[Opening DATA EXTRACTS section]

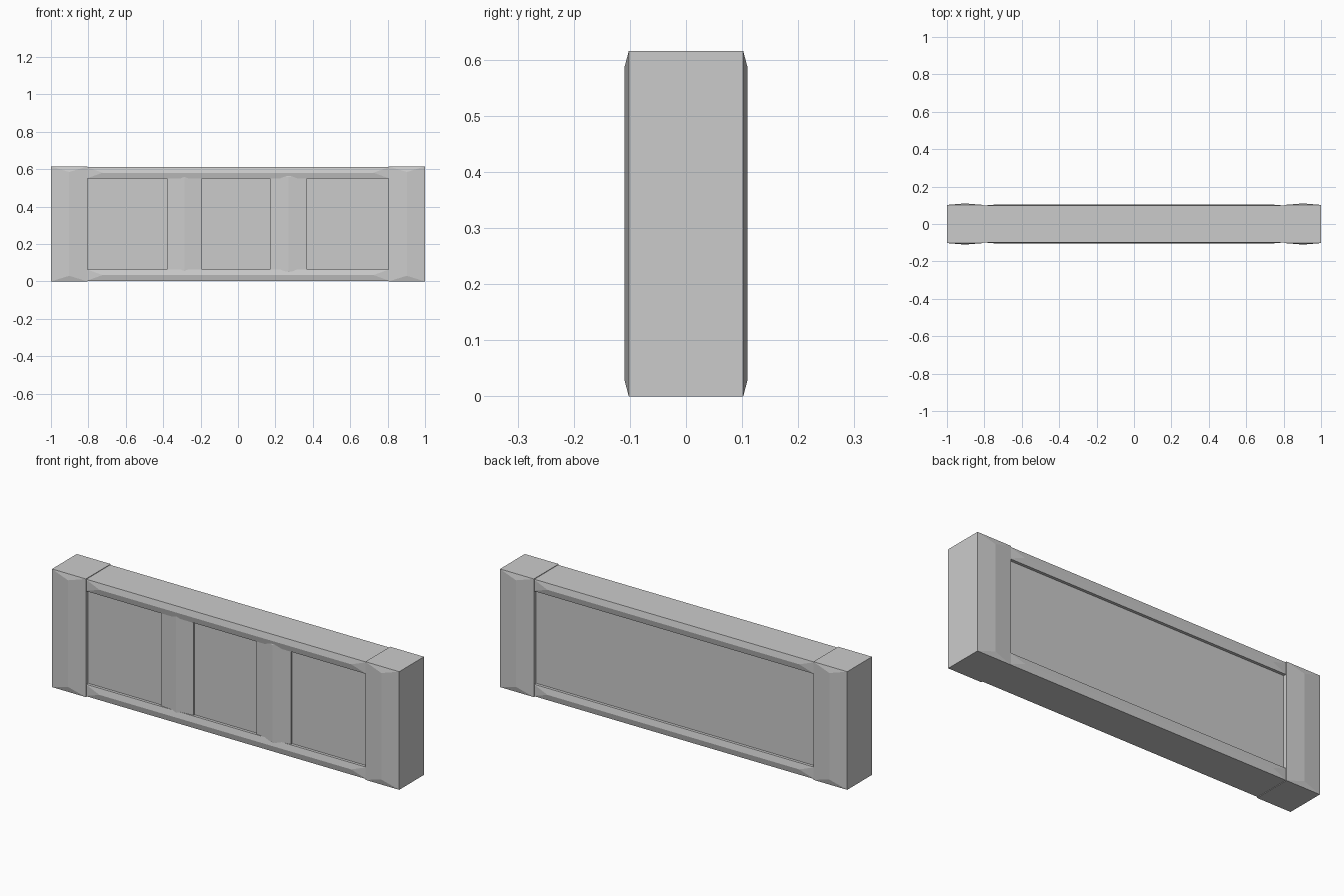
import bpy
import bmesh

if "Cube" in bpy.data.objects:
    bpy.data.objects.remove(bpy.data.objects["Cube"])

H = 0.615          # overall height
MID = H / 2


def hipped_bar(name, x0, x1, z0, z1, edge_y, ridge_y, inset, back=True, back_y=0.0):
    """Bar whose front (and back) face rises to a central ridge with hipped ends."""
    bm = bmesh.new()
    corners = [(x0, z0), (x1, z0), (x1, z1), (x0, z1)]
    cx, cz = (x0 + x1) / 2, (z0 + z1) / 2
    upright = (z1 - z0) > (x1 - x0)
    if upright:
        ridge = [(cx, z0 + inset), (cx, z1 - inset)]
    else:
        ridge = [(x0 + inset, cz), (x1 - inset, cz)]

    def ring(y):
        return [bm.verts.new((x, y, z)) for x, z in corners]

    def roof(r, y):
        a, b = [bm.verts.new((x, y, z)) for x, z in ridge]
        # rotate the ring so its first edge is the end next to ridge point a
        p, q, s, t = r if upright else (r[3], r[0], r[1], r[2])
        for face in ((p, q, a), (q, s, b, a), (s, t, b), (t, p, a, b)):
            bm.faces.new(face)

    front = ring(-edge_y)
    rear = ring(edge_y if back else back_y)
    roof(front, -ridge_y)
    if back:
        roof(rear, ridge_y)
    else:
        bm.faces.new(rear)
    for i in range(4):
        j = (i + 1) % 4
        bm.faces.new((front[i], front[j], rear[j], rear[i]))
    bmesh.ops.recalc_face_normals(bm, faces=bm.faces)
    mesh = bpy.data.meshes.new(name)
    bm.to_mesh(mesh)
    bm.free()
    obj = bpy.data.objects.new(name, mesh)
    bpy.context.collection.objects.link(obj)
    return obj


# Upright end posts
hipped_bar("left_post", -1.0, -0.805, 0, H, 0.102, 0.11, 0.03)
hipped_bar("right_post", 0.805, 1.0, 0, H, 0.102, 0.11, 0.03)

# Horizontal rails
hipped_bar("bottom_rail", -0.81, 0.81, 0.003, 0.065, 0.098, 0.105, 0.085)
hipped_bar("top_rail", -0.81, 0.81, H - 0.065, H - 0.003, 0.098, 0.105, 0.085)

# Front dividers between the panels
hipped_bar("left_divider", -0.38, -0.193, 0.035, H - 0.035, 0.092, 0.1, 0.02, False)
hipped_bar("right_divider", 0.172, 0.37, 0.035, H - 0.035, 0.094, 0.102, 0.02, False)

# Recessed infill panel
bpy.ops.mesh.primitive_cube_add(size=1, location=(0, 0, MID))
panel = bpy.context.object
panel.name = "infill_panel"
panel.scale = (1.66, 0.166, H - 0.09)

[Closing DATA EXTRACTS section]

# INSTRUCTIONS TO FOLLOW
Output the lines above between the one holding "for face in" and the one holding "# Horizontal rails", inclusive, with nothing before or after them.

# ANSWER TO THIS TASK
        for face in ((p, q, a), (q, s, b, a), (s, t, b), (t, p, a, b)):
            bm.faces.new(face)

    front = ring(-edge_y)
    rear = ring(edge_y if back else back_y)
    roof(front, -ridge_y)
    if back:
        roof(rear, ridge_y)
    else:
        bm.faces.new(rear)
    for i in range(4):
        j = (i + 1) % 4
        bm.faces.new((front[i], front[j], rear[j], rear[i]))
    bmesh.ops.recalc_face_normals(bm, faces=bm.faces)
    mesh = bpy.data.meshes.new(name)
    bm.to_mesh(mesh)
    bm.free()
    obj = bpy.data.objects.new(name, mesh)
    bpy.context.collection.objects.link(obj)
    return obj


# Upright end posts
hipped_bar("left_post", -1.0, -0.805, 0, H, 0.102, 0.11, 0.03)
hipped_bar("right_post", 0.805, 1.0, 0, H, 0.102, 0.11, 0.03)

# Horizontal rails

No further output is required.